Chen Kang-chin (陳庚金), director-general of the committee, said, "The resolution will be submitted to the party's Central Standing Committee -- the party's highest decision-making body -- for final approval."
The Central Standing Committee, which meets today, is expected to approve the resolution.
The KMT-PFP alliance last month announced that Hsieh Shen-shan (
KMT Secretary-General Lin Fong-cheng (
"We hope that Wu will choose to drop his campaign in the by-election while the going is still good," Lin said.
If Wu is still in the race when the Central Standing Committee meets, the party will definitely discipline him, he said.
KMT Organization and Development Affairs Committee Director Ting Shou-chung (丁守中) traveled to Hualien to try and talk Wu around. But in an apparent attempt to dodge Ting, Wu did not make himself available to meet him.

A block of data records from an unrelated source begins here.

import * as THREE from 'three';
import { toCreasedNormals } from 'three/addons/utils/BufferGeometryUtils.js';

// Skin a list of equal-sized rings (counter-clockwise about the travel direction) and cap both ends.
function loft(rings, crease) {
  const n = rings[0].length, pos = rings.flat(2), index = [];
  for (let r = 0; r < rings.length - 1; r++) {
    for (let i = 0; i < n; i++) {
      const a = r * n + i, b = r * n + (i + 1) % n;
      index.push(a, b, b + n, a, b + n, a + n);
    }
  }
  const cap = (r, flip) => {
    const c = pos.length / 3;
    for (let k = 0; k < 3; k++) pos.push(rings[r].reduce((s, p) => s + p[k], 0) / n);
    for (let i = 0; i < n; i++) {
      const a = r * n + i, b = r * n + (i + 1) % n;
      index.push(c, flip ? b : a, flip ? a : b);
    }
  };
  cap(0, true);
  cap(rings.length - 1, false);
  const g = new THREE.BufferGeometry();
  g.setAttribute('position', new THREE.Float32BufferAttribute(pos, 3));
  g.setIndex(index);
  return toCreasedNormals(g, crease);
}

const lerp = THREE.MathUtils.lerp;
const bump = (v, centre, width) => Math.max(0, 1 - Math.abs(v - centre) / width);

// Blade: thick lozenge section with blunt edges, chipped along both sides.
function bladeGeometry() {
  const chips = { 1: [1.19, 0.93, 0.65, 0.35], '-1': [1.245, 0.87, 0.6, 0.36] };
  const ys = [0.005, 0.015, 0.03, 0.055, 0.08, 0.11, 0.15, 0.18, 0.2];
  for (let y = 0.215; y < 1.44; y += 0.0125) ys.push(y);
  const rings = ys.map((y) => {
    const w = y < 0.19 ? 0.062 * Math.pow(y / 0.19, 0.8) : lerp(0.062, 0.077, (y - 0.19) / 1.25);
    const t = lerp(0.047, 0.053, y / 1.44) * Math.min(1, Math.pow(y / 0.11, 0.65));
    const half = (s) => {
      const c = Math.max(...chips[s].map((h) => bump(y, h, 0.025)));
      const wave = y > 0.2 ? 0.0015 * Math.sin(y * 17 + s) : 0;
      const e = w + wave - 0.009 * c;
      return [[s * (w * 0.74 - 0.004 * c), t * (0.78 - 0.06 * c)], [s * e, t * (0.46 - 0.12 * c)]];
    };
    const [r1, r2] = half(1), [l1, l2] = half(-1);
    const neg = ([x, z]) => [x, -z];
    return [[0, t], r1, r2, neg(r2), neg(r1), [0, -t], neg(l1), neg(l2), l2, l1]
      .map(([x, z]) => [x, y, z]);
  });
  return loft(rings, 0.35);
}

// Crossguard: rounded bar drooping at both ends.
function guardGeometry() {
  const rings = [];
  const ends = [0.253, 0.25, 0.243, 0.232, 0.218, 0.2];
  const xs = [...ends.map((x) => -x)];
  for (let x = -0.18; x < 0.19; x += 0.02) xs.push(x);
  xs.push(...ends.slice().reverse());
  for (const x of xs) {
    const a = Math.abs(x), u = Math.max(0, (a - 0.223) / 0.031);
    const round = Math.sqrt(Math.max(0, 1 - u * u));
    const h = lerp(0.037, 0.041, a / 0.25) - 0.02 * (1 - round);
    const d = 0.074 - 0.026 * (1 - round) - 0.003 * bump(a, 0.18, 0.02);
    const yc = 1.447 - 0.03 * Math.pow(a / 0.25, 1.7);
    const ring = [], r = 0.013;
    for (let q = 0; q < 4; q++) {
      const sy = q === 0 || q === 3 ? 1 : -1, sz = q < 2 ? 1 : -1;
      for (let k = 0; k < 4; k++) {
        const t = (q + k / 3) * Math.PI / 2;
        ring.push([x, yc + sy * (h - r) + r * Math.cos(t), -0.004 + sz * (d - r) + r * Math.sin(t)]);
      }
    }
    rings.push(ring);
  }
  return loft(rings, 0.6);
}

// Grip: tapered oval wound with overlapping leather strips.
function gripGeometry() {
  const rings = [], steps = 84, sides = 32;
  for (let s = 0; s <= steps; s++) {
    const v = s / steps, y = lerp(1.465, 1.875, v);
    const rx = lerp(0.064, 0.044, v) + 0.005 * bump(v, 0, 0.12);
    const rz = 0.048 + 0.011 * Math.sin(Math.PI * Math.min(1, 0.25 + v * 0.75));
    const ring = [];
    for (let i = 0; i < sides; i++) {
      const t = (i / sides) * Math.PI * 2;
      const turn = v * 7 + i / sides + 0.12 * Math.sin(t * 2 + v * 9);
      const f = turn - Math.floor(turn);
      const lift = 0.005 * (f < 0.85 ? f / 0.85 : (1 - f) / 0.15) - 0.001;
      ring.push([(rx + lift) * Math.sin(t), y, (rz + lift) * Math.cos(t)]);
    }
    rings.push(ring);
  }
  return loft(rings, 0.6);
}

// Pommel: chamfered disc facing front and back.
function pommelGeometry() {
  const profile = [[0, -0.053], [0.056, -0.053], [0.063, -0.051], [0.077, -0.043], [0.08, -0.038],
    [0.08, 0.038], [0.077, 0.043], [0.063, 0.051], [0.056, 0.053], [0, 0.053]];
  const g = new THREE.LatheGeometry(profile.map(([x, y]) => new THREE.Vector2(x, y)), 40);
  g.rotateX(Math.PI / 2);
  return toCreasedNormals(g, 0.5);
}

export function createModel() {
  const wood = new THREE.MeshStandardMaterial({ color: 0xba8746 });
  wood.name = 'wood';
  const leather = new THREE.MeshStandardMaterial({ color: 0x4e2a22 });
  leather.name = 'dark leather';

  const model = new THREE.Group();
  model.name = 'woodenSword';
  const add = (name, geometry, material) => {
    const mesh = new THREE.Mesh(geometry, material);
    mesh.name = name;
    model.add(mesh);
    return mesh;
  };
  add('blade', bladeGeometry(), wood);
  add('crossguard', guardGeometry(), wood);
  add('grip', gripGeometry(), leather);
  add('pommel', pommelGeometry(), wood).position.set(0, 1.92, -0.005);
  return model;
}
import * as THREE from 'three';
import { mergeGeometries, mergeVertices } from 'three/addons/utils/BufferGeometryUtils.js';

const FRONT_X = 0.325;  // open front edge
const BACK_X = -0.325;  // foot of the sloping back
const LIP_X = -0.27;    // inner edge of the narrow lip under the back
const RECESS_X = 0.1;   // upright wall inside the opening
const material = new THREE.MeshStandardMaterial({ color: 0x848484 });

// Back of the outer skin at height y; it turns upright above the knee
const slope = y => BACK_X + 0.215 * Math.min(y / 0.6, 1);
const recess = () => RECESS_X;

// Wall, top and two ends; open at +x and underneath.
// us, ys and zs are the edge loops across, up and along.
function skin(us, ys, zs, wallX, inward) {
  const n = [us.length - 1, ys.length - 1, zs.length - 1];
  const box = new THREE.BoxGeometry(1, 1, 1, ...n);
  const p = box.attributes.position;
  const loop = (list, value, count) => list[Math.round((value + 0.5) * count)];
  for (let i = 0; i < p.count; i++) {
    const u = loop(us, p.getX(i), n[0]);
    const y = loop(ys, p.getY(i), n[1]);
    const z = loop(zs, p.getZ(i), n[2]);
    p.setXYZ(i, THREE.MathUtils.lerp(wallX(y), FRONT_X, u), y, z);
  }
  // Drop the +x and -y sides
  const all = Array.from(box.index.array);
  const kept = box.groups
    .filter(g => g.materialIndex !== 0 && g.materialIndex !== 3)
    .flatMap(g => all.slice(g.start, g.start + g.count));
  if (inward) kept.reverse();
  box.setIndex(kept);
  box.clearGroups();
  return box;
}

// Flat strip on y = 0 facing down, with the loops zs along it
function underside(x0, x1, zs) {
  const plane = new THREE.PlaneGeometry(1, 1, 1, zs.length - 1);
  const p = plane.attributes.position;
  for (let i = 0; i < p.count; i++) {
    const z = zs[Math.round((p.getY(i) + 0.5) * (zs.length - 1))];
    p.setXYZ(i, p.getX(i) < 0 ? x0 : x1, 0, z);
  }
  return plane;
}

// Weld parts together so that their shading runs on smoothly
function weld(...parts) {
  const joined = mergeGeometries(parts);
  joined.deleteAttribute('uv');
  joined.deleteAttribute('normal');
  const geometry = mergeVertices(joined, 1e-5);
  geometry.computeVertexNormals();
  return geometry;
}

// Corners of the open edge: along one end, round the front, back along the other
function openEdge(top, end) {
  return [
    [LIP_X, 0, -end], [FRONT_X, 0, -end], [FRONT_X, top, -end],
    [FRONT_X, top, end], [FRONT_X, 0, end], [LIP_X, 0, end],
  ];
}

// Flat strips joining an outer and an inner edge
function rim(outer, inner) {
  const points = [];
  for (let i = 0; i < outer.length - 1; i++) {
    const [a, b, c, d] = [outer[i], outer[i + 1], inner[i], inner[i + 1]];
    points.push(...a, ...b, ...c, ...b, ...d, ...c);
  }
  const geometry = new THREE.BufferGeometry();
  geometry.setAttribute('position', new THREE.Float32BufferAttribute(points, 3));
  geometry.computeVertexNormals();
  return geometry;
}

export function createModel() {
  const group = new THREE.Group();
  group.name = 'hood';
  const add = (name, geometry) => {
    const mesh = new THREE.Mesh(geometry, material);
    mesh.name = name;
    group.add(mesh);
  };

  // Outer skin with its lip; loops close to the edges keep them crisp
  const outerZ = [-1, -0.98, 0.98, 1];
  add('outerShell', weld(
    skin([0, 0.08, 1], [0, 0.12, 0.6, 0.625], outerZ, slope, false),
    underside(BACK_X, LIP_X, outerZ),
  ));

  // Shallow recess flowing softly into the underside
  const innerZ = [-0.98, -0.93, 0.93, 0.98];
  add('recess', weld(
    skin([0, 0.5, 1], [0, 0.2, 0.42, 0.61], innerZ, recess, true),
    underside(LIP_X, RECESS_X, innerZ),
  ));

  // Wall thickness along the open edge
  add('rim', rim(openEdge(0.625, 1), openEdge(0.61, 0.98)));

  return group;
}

The threat of expulsion seemed to have done little to deter Wu from running
"I do not fear punishment from the KMT for my actions," Wu said yesterday.
Wu, a former KMT Hualien County commissioner who enjoys popular support from local factions, has won the support of several pan-blue local leaders such as KMT Hualien County Councilor Chung Yi-wen (
However, the KMT was quick to play down suggestions it would discipline members such as Chung who support Wu in the campaign.
It is KMT policy to punish members who act against the interests of the party, such as participating in elections or campaigning on behalf of candidates without the party's consent.
Lin said the party would not consider disciplining other members for the moment as it was still trying to talk them out of supporting Wu.
While the party may be worried that punishing Wu's supporters could generate sympathy for his candidacy, it did not rule out taking action later.
"We will consider, after the election punishments, if any, for those [KMT members] who stump for Wu," Chen said.
The PFP yesterday said that it had no intention of disciplining its members for supporting Wu.
"The PFP will not apply party disciplinary action as a tool to threaten party members to withdraw their support [for Wu]," PFP Chairman James Soong (
The party would resort to verbal dissuasion instead, he said.
The PFP also resolved to form a campaign team dedicated to stumping for votes for Hsieh in the by-election.
Hsieh also won the endorsement of New Party co-founder Wang Chien-shien, who defended him from Wu's accusations that he was on good terms with former president Lee Teng-hui (